Friday, June 19, 2009

More on Condors

Once upon a time, there were three condors sitting on a ledge. The lower condor is No. 280, a female hatched on May 3, 2002 and released at the Vermilion Cliffs on November 29, 2003. The bird on the upper left is a young bird, perhaps about one year old and is not tagged. You can tell it is young by its black head. To the right of the baby is No. 123, a male and an old and venerable member of the Arizona flock, hatched on May 20, 1995 and released on May 26 1997. They don't know for sure yet, but they suspect condors may live to be 70 years old.

Is this a family gathering? At one point the adults did seem to be showing the young bird how to spread his wings to warm them in the setting sun. Condors also spread their wings like this to straighten out the feathers which may have gotten bent out of shape from the air pressure during the day's flying.

The ledge they are sunning themselves on at the end of the day is down below a very busy viewing spot called Lookout Studio near Bright Angel Lodge at the Grand Canyon. At first, the humans are totally unaware of the gathering below them.

Along came A6, a juvenile perhaps about four or five years old. You can tell this is a juvenile because although the head has some pinkish color to it, it is mottled and not as bright as the adults. (I couldn't find the statistics on A6.)

When A6 lands on the same ledge as the trio, 280 decides to investigate the newcomer and to put him in his place. Condors have a keen sense of hierarchy, adults are dominant over juveniles, and generally, adult males are dominant over adult females. In this photo, you can see 280's bright red crop below her neck which bulges with the food she has eaten. You can also easily see the antennae of her transmitters attached over the number tags on her wings. Someday, it is hoped, the birds will not have to wear these tags and be so closely watched and will all be able to fly free and unencumbered. (They only show the last two digits of her number on the tags to keep them from being too large.)

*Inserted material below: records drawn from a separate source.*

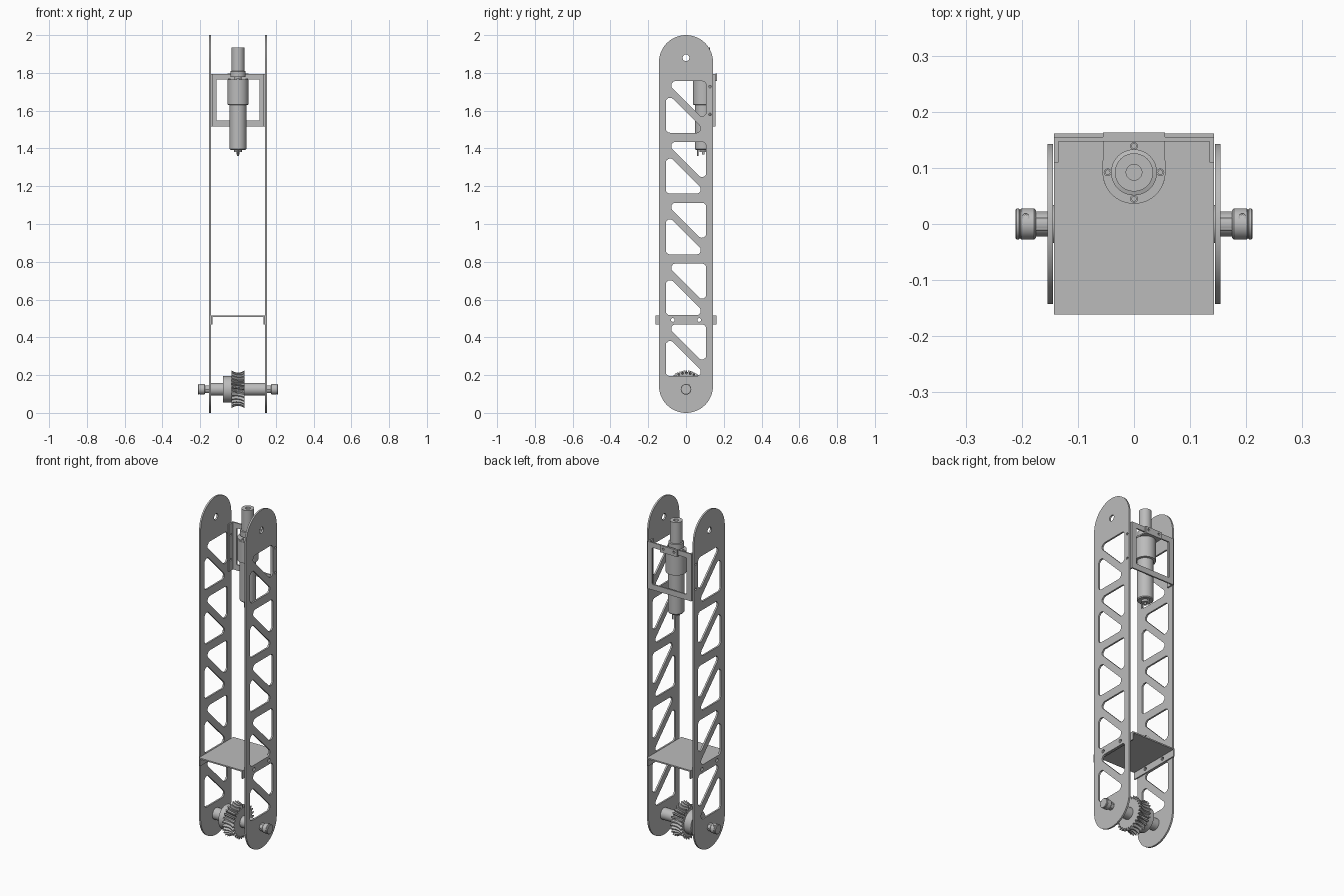
import bpy, bmesh
from math import sin, cos, pi, radians
from mathutils import Vector, Matrix

if "Cube" in bpy.data.objects:
    bpy.data.objects.remove(bpy.data.objects["Cube"])

grey = bpy.data.materials.new("plain_grey")
grey.use_nodes = True
tone = (0.5, 0.5, 0.5, 1)
grey.diffuse_color = tone
grey.node_tree.nodes["Principled BSDF"].inputs["Base Color"].default_value = tone

# Plane orientations: drawing (u, v, thickness) mapped to the world
YZ = Matrix(((0, 0, 1), (1, 0, 0), (0, 1, 0))).to_4x4()
XZ = Matrix(((1, 0, 0), (0, 0, -1), (0, 1, 0))).to_4x4()
XY = Matrix.Identity(4)


def finish(name, mesh, matrix, angle=35):
    mesh.transform(matrix)
    ob = bpy.data.objects.new(name, mesh)
    bpy.context.collection.objects.link(ob)
    mesh.materials.clear()
    mesh.materials.append(grey)
    bpy.ops.object.select_all(action='DESELECT')
    ob.select_set(True)
    bpy.context.view_layer.objects.active = ob
    bpy.ops.object.shade_smooth_by_angle(angle=radians(angle))
    return ob


def ring(u, v, r, n=20, start=0, sweep=2 * pi):
    return [(u + r * cos(start + sweep * i / n), v + r * sin(start + sweep * i / n))
            for i in range(n if sweep > 6 else n + 1)]


def rect(u0, u1, v0, v1):
    return [(u0, v0), (u1, v0), (u1, v1), (u0, v1)]


def fillet(points, r, steps=6):
    """Round every corner of a convex outline."""
    out = []
    for i, p in enumerate(points):
        p = Vector(p)
        a = (Vector(points[i - 1]) - p).normalized()
        b = (Vector(points[(i + 1) % len(points)]) - p).normalized()
        half = a.angle(b) / 2
        centre = p + (a + b).normalized() * r / sin(half)
        reach = r * cos(half) / sin(half)
        da, db = p + a * reach - centre, p + b * reach - centre
        for k in range(steps + 1):
            d = da.lerp(db, k / steps).normalized() * r
            out.append(tuple(centre + d))
    return out


def sheet(name, loops, thick, plane, offset):
    """Flat plate: first loop is the outline, the others are openings."""
    cu = bpy.data.curves.new(name, 'CURVE')
    cu.dimensions, cu.fill_mode, cu.extrude = '2D', 'BOTH', thick / 2
    for loop in loops:
        sp = cu.splines.new('POLY')
        sp.points.add(len(loop) - 1)
        for pt, (u, v) in zip(sp.points, loop):
            pt.co = (u, v, 0, 1)
        sp.use_cyclic_u = True
    tmp = bpy.data.objects.new("outline", cu)
    bpy.context.collection.objects.link(tmp)
    graph = bpy.context.evaluated_depsgraph_get()
    mesh = bpy.data.meshes.new_from_object(tmp.evaluated_get(graph))
    bpy.data.objects.remove(tmp)
    return finish(name, mesh, Matrix.Translation(offset) @ plane)


def loft(name, rings, matrix, angle=35):
    """Skin a row of equal point rings and cap both ends."""
    bm = bmesh.new()
    rows = [[bm.verts.new(p) for p in r] for r in rings]
    n = len(rows[0])
    for a, b in zip(rows, rows[1:]):
        for i in range(n):
            j = (i + 1) % n
            bm.faces.new((a[i], a[j], b[j], b[i]))
    bm.faces.new(rows[0])
    bm.faces.new(rows[-1])
    bmesh.ops.recalc_face_normals(bm, faces=bm.faces)
    mesh = bpy.data.meshes.new(name)
    bm.to_mesh(mesh)
    bm.free()
    return finish(name, mesh, matrix, angle)


def turned(name, profile, plane, offset, n=36):
    """Turned part from (radius, height) pairs."""
    rings = [[(u, v, h) for u, v in ring(0, 0, r, n)] for r, h in profile]
    return loft(name, rings, Matrix.Translation(offset) @ plane)


# Side plates with rounded ends and triangular truss openings
R = 0.143
outline = ring(0, R, R, 32, pi, pi) + ring(0, 2 - R, R, 32, 0, pi)
openings = [ring(0, 1.88, 0.018), ring(0.127, 1.727, 0.007, 12), ring(0.127, 1.58, 0.007, 12)]
openings += [ring(s * 0.07, 0.492, 0.01, 14) for s in (-1, 1)]
W, H, LEG = 0.107, 0.273, 0.217
for k in range(5):
    top = 1.756 - 0.322 * k
    low = top - H
    openings.append(fillet([(W, top), (W - LEG, top), (W, top - LEG)], 0.022))
    openings.append(fillet([(-W, low), (LEG - W, low), (-W, low + LEG)], 0.022))
for side, s in (("left", 1), ("right", -1)):
    sheet(side + "_side_plate", [outline] + openings, 0.01, YZ, (s * 0.149, 0, 0))

# Shelf with folded side flanges
sheet("shelf", [rect(-0.143, 0.143, -0.161, 0.161)], 0.008, XY, (0, 0, 0.512))
for side, s in (("left", 1), ("right", -1)):
    flange = [rect(-0.161, 0.161, 0.467, 0.512)] + [ring(t * 0.07, 0.492, 0.01, 14) for t in (-1, 1)]
    sheet(side + "_shelf_flange", flange, 0.007, YZ, (s * 0.1395, 0, 0))

# Motor bracket: open frame, side flanges, and an angle carrying the motor
sheet("bracket_frame", [rect(-0.143, 0.143, 1.515, 1.795),
                        fillet(rect(-0.113, 0.113, 1.548, 1.765), 0.006)], 0.008, XZ, (0, 0.151, 0))
for side, s in (("left", 1), ("right", -1)):
    flange = [rect(0.11, 0.153, 1.515, 1.795)] + [ring(0.127, z, 0.007, 12) for z in (1.727, 1.58)]
    sheet(side + "_bracket_flange", flange, 0.008, YZ, (s * 0.139, 0, 0))
sheet("motor_mount_back", [rect(-0.055, 0.055, 1.757, 1.797)] +
      [ring(s * 0.035, 1.78, 0.007, 12) for s in (-1, 1)], 0.008, XZ, (0, 0.159, 0))
MY = 0.092
tab = [(0.055, 0.16), (-0.055, 0.16)] + ring(0, MY, 0.056, 28, pi, pi)
sheet("motor_mount_tab", [tab, ring(0, MY, 0.02)], 0.008, XY, (0, 0, 1.761))
for i in range(4):
    u, v = ring(0, MY, 0.047, 4)[i]
    turned("mount_screw", [(0.007, 1.75), (0.007, 1.77), (0.004, 1.77), (0.004, 1.767)],
           XY, (u, v, 0), 14)

# Motor body, gearbox, output coupler and terminals
turned("motor", [(0.02, 1.38), (0.02, 1.392), (0.04, 1.392), (0.044, 1.397), (0.044, 1.63),
                 (0.056, 1.632), (0.056, 1.756)], XY, (0, MY, 0), 48)
turned("coupler", [(0.018, 1.75), (0.018, 1.777), (0.041, 1.777), (0.041, 1.808), (0.034, 1.81),
                   (0.034, 1.935), (0.014, 1.935), (0.014, 1.87)], XY, (0, MY, 0), 40)
for s in (-1, 1):
    turned("motor_terminal", [(0.004, 1.36), (0.004, 1.395)], XY, (0, MY + s * 0.03, 0), 8)
turned("motor_shaft_end", [(0.007, 1.368), (0.007, 1.385)], XY, (0, MY, 0), 12)

# Axle, spacer tubes and hub along x
AZ = 0.125
axle = (0, 0, AZ)
turned("hex_axle", [(0.022, -0.211), (0.022, 0.211)], YZ, axle, 6)
turned("axle_spacer", [(0.034, -0.144), (0.034, 0.144)], YZ, axle)
turned("gear_hub", [(0.07, -0.08), (0.07, -0.03)], YZ, axle, 48)
for s in (-1, 1):
    turned("axle_bushing", [(0.021, s * 0.14), (0.021, s * 0.178)], YZ, axle, 24)
    turned("shaft_collar", [(0.025, s * 0.175), (0.028, s * 0.178), (0.028, s * 0.201),
                            (0.026, s * 0.202), (0.026, s * 0.204), (0.028, s * 0.205),
                            (0.028, s * 0.209), (0.026, s * 0.211)], YZ, axle)
    turned("collar_set_screw", [(0.007, 0.02), (0.007, 0.029), (0.004, 0.029), (0.004, 0.025)],
           XY, (s * 0.193, 0.012, AZ - 0.003), 12)

# Throated worm wheel: helical teeth with a concave rim
TEETH = 26
rings = []
for k in range(9):
    x = -0.035 + 0.07 * k / 8
    tip = 0.088 + 0.012 * (x / 0.035) ** 2
    pts = []
    for t in range(TEETH):
        for f, drop in ((0, 0.018), (0.3, 0.018), (0.52, 0), (0.78, 0)):
            a = 2 * pi * (t + f) / TEETH + x * 1.6
            pts.append(((tip - drop) * cos(a), (tip - drop) * sin(a), x))
    rings.append(pts)
loft("worm_wheel", rings, Matrix.Translation(axle) @ YZ, 25)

She lets her wing brush up against A6 as a warning, not as an attack.

They sit and stare at each other for a long time. 280 averts her head to prevent A6 from being able to peck at her.

Finally, A6 gets the message, "This is my ledge. Go find another spot to roost tonight," and takes off for a nearby treetop. Later 123 and the baby join A6 in the trees and 280 is left with the ledge all to herself.


  1. A very well told story

  2. Great photos!

    I saw 3 ospreys last week in the Sierras. My pix are not as good as yours, but I will post them soon.